Author + information
- Received December 19, 2012
- Revision received January 28, 2013
- Accepted February 3, 2013
- Published online May 1, 2013.
- Xavier Freixa, MD and
- Richard Gallo, MD⁎ ()
- ↵⁎Reprint requests and correspondence:
Dr. Richard Gallo, Montreal Heart Institute, 5000 Belanger Street. Montreal, Quebec H1T 1C8, Canada
A 61-year-old man with previous single bypass surgery of the left internal thoracic artery to the left anterior descending artery in 1996 presented to the emergency department with chest pain and anterior negative T waves. From time of surgery the patient remained asymptomatic until the day of admission when he experienced a sudden onset of chest pain immediately on raising and hyperextending both arms. On angiography, the native left anterior descending artery remained chronically occluded and the left internal thoracic artery showed an inferiorly displaced and flared ostium with preserved flow but a long, hazy, and severe proximal lesion. Optical coherence tomography and intravascular ultrasound showed a dissection flap and mural hematoma, respectively. In order to rule out the presence of subclavian dissection, a thoracic scan was done, revealing no extension of the dissection and a 10-mm area of adhesion between the internal thoracic artery and the anterior chest wall. Subsequently, the patient underwent successful angioplasty with 3 stents.

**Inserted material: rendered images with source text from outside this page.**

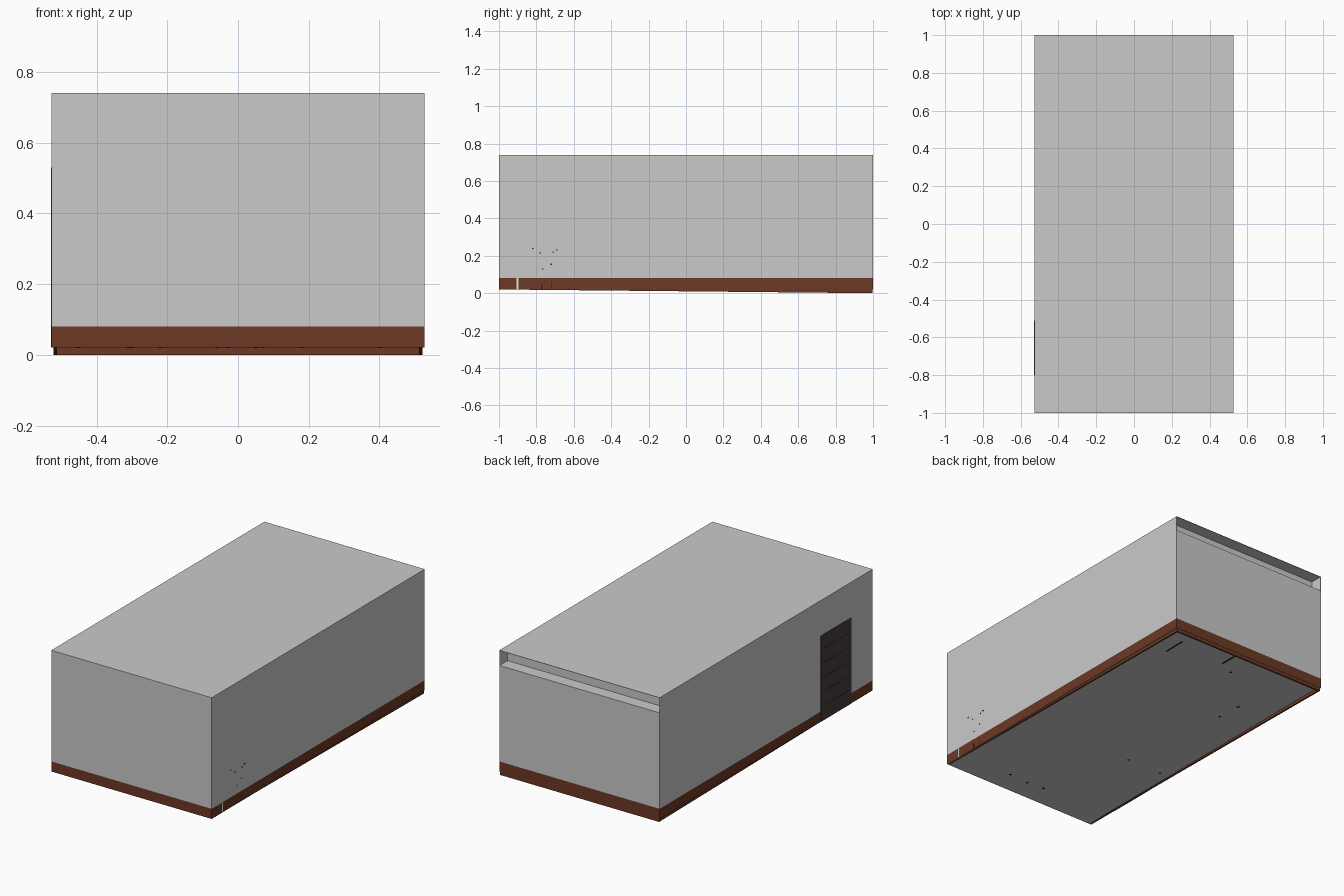
import bpy, bmesh

if "Cube" in bpy.data.objects:
    bpy.data.objects.remove(bpy.data.objects["Cube"])

HX, HY, TOP = 0.527, 1.0, 0.74
BASE_Z, BAND_Z = 0.02, 0.08


def material(name, r, g, b):
    m = bpy.data.materials.new(name)
    m.diffuse_color = (r, g, b, 1)
    m.use_nodes = True
    m.node_tree.nodes["Principled BSDF"].inputs["Base Color"].default_value = m.diffuse_color
    return m


GREY = material("wall_grey", 0.59, 0.59, 0.59)
BROWN = material("skirting_brown", 0.15, 0.041, 0.018)
DARK = material("door_dark_brown", 0.065, 0.042, 0.045)
BLACK = material("near_black", 0.012, 0.012, 0.012)
WHITE = material("trim_white", 0.85, 0.85, 0.85)


def add(name, bm, *mats):
    bmesh.ops.recalc_face_normals(bm, faces=bm.faces)
    me = bpy.data.meshes.new(name)
    bm.to_mesh(me)
    bm.free()
    for m in mats:
        me.materials.append(m)
    ob = bpy.data.objects.new(name, me)
    bpy.context.collection.objects.link(ob)
    return ob


def box(name, x0, x1, y0, y1, z0, z1, *mats):
    bm = bmesh.new()
    bmesh.ops.create_cube(bm, size=1)
    for v in bm.verts:
        v.co = (x1 if v.co.x > 0 else x0,
                y1 if v.co.y > 0 else y0,
                z1 if v.co.z > 0 else z0)
    return add(name, bm, *mats)


def prism(name, profile, x0, x1, mat):
    """Extrude a (y, z) profile along x."""
    bm = bmesh.new()
    f = bm.faces.new([bm.verts.new((x0, y, z)) for y, z in profile])
    ext = bmesh.ops.extrude_face_region(bm, geom=[f])["geom"]
    for v in ext:
        if isinstance(v, bmesh.types.BMVert):
            v.co.x = x1
    return add(name, bm, mat)


# Main walls and roof, with a long slot under the roof at the back
prism("walls_and_roof",
      [(-HY, BAND_Z), (HY, BAND_Z), (HY, 0.65), (HY - 0.075, 0.65),
       (HY - 0.075, TOP - 0.002), (HY, TOP - 0.002), (HY, TOP), (-HY, TOP)],
      -HX, HX, GREY)
for side, s in (("left", -1), ("right", 1)):
    xs = sorted((s * HX, s * (HX - 0.002)))
    box(side + "_slot_end", *xs, HY - 0.075, HY, 0.65, TOP - 0.002, GREY)

# Skirting band; its underside is the grey floor
band = box("skirting_band", -HX, HX, -HY, HY, BASE_Z, BAND_Z, BROWN, GREY)
for p in band.data.polygons:
    p.material_index = 1 if p.normal.z < -0.5 else 0

# Tilted skirting lips that drop below the floor toward the back
for side, s in (("left", -1), ("right", 1)):
    prism(side + "_skirting_lip",
          [(-0.99, BASE_Z), (0.998, BASE_Z), (0.998, 0.0)],
          s * 0.512, s * 0.522, BROWN)
box("back_skirting_lip", -0.522, 0.522, 0.988, 0.998, 0.0, BASE_Z, BROWN)

# Door with horizontal panel grooves on the left wall
box("door", -HX - 0.002, -HX + 0.002, -0.80, -0.51, BASE_Z, 0.53, DARK)
for i in range(1, 6):
    z = BASE_Z + i * 0.085
    box("door_groove", -HX - 0.0025, -HX, -0.78, -0.53, z, z + 0.003, BLACK)

# Small details poking through the right wall
box("white_strip", HX, HX + 0.001, -0.905, -0.895, BASE_Z, BAND_Z, WHITE)
for y, h in ((-0.77, 0.05), (-0.72, 0.06)):
    box("table_leg_trace", HX, HX + 0.001, y - 0.002, y + 0.002, BASE_Z, h, BLACK)
for y, z in ((-0.82, 0.24), (-0.78, 0.215), (-0.765, 0.13),
             (-0.72, 0.155), (-0.71, 0.22), (-0.69, 0.23)):
    box("table_trace", HX, HX + 0.001, y - 0.004, y + 0.004,
        z - 0.003, z + 0.003, BLACK)

# Furniture feet showing through the floor
feet = [(0.40, 0.83, 0.07), (0.07, 0.92, 0.065), (-0.03, 0.81, 0.008),
        (-0.31, 0.54, 0.008), (-0.30, 0.39, 0.008), (-0.22, -0.31, 0.006),
        (-0.45, -0.31, 0.006), (0.05, -0.87, 0.008), (-0.06, -0.86, 0.008),
        (0.18, -0.86, 0.008)]
for x, y, l in feet:
    box("furniture_foot", x - 0.005, x + 0.005, y - l, y + l,
        BASE_Z - 0.001, BASE_Z, BLACK)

Spontaneous dissections of the internal thoracic artery have been described, although it remains unclear which factors can trigger this serious event (Fig. 1). The multiple imaging modalities used in the present case provide a new insight into the mechanism of spontaneous internal thoracic artery dissections. The upward-pull on the internal thoracic artery from hyperextending the arms compounded by the downward-traction of the internal thoracic artery adhering to the chest wall, resulted in opposite overstretching forces that caused the internal thoracic artery to dissect. This theory is supported by the downward displacement of the internal thoracic artery ostium. Suresh et al. (1) reported a similar case of internal thoracic artery dissection after a physical movement, but no mechanistic explanation was offered.
Both authors have reported that they have no relationships relevant to the contents of this paper to disclose.
- Received December 19, 2012.
- Revision received January 28, 2013.
- Accepted February 3, 2013.
- American College of Cardiology Foundation